You may have seen this comment on an Oct 14 entry to this blog:

Listened to Glenn Beck tonight on cable –had a senator (sorry don’t remember his name) said that Barney Frank and his group got a bill passed this last year –a $460 fee is attached to the closing costs of financing or re-financing a home –it will be donated to ACORN—this fee is now law !!!!!!!!!!!!!!! This is nation-wide! Extortion???? Any comment???

The senator the poster mentioned was actually Rep. John Culberson of Texas. And his media rep said he misspoke – instead of $420 per $100,000 of new mortgage business, he meant to say $42. There’s a big difference between $420 and $42.

To see his exact words go to Glenn Beck’s Web site and the TV tab and click on the CNN transcripts area and choose Oct. 14.

Or read here – “But the fact of the matter is that in the Fannie and Freddie Mae bill that Barney Frank put together this summer, when we nationalized the mortgage banking industry, that legislation, Glenn, contained language that gave these community activist organizations like ACORN –out of every $100,000 mortgage from this day forward, each one of us will pay a fee of $420 forever that will go directly to these community activist organizations. It’s going to be a line item on your closing statement.”

Culberson’s media rep sent me an email with the calculation:

Section 1338 of H.R. 3221, the Housing and Economic Recovery Act, requires both Fannie Mae and Freddie Mac to contribute 4.2 basis points for each dollar of the unpaid principal balances of their new business purchases to the affordable housing funds each year. A basis point is .01 percent (.0001 x 4.2 = .00042 x 100,000 = 42). So, $42 out of every $100,000 of new mortgages goes to the Housing Trust Funds. The bill would require the GSEs to contribute the basis point of the value of their mortgage portfolios to TWO new affordable housing funds to transfer money to the States then to the low-income-housing activities of nonprofits like ACORN and La Raza nationwide. This provision siphons money away from the GSEs and further puts them in financial straits.

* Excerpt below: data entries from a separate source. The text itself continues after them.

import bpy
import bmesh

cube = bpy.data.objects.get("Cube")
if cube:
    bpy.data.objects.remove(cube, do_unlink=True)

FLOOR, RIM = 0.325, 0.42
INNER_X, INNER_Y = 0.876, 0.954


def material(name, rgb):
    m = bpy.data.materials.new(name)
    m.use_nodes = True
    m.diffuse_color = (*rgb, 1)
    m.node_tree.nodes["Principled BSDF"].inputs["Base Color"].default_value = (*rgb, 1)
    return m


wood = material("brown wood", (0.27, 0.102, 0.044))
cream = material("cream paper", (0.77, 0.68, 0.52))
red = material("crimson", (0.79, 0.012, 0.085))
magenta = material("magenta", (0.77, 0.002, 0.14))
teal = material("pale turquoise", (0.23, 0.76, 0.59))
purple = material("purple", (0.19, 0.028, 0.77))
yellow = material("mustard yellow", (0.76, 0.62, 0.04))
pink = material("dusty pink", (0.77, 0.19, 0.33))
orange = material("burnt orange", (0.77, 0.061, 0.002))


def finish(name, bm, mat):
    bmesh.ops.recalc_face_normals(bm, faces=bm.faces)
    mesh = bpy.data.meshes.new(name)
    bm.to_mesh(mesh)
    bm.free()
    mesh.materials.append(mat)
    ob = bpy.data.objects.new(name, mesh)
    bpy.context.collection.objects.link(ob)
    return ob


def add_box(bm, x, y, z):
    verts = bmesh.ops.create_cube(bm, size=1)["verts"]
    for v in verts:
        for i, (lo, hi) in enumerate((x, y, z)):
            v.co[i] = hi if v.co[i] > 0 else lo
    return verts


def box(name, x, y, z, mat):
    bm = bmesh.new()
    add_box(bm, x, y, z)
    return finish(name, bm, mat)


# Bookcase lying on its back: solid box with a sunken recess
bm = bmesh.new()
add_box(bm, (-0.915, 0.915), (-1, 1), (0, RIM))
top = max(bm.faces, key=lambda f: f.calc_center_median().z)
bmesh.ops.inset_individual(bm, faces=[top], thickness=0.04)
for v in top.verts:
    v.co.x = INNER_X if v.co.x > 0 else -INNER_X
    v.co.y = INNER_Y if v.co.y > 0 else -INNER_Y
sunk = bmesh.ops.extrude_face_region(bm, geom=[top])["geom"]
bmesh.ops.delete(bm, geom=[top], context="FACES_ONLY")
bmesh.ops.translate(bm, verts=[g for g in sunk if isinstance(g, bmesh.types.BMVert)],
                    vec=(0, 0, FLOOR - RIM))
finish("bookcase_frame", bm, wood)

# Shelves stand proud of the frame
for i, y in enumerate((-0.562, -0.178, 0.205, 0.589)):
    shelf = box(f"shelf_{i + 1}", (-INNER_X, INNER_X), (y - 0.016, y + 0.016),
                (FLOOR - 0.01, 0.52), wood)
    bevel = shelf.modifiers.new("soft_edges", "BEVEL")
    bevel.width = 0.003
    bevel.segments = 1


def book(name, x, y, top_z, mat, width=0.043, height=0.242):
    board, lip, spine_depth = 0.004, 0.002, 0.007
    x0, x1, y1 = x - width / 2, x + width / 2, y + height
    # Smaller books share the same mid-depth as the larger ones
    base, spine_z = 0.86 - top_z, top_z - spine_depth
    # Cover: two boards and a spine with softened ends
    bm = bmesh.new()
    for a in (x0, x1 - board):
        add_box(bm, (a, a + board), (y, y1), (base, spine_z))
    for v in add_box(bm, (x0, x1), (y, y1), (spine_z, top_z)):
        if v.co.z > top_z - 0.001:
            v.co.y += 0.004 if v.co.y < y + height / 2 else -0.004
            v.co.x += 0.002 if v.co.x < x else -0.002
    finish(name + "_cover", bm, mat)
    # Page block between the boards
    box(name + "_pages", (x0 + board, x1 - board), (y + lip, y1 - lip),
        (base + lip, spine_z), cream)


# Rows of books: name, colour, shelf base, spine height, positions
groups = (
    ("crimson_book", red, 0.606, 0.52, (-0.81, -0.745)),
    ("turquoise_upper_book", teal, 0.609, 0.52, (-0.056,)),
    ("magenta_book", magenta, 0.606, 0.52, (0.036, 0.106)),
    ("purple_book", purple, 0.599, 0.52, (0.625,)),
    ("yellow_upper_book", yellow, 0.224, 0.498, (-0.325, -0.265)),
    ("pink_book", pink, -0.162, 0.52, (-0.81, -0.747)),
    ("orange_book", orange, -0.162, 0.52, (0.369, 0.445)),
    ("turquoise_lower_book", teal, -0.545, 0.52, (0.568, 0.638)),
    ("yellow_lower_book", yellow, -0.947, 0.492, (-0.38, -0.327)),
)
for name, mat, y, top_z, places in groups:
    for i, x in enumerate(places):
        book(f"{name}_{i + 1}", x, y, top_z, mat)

The largest organizations (and thus the most able to commit resources to apply for federal grants) who work on affordable housing issues include, for example, ACORN, National Council of La Raza and Housing Works. There is no language prohibiting funds from the Housing Trust Fund from going to entities, like ACORN, whose employees or volunteers have been indicted or pleaded guilty for vote fraud. Such language appears in the bill for the Community Development Block Grant funds.

But I was unable to reconcile the math when I read this section of the bill – so I called Rep. Barney Frank’s office and asked for comment in response to Rep. Culberson’s remarks.

Steven Adamske, a spokesman for the House Financial Services Committee who I reached through Rep. Frank’s office, said: “I’ve never heard anything where you could constitute a dollar amount for a specific organization. You can’t – in any way.”

Adamske spoke to me about the purpose of the Housing Trust Fund. He said 65 percent of the money goes to states and 35 percent goes to “qualified applicants directly for purposes of building houses.” I asked Adamske who is a qualified applicant and he said the Treasury Department has yet to determine the criteria.

For Culberson to say that money from every Fannie Mae and Freddie Mac mortgage goes to ACORN and similar organization is “a real stretch,” said Adamske. “It’s very surprising to me that you can cite that kind of cite with any degree of credibility.”

Thanks to the blog poster for bringing these remarks to our attention.

Oct. 16, 2008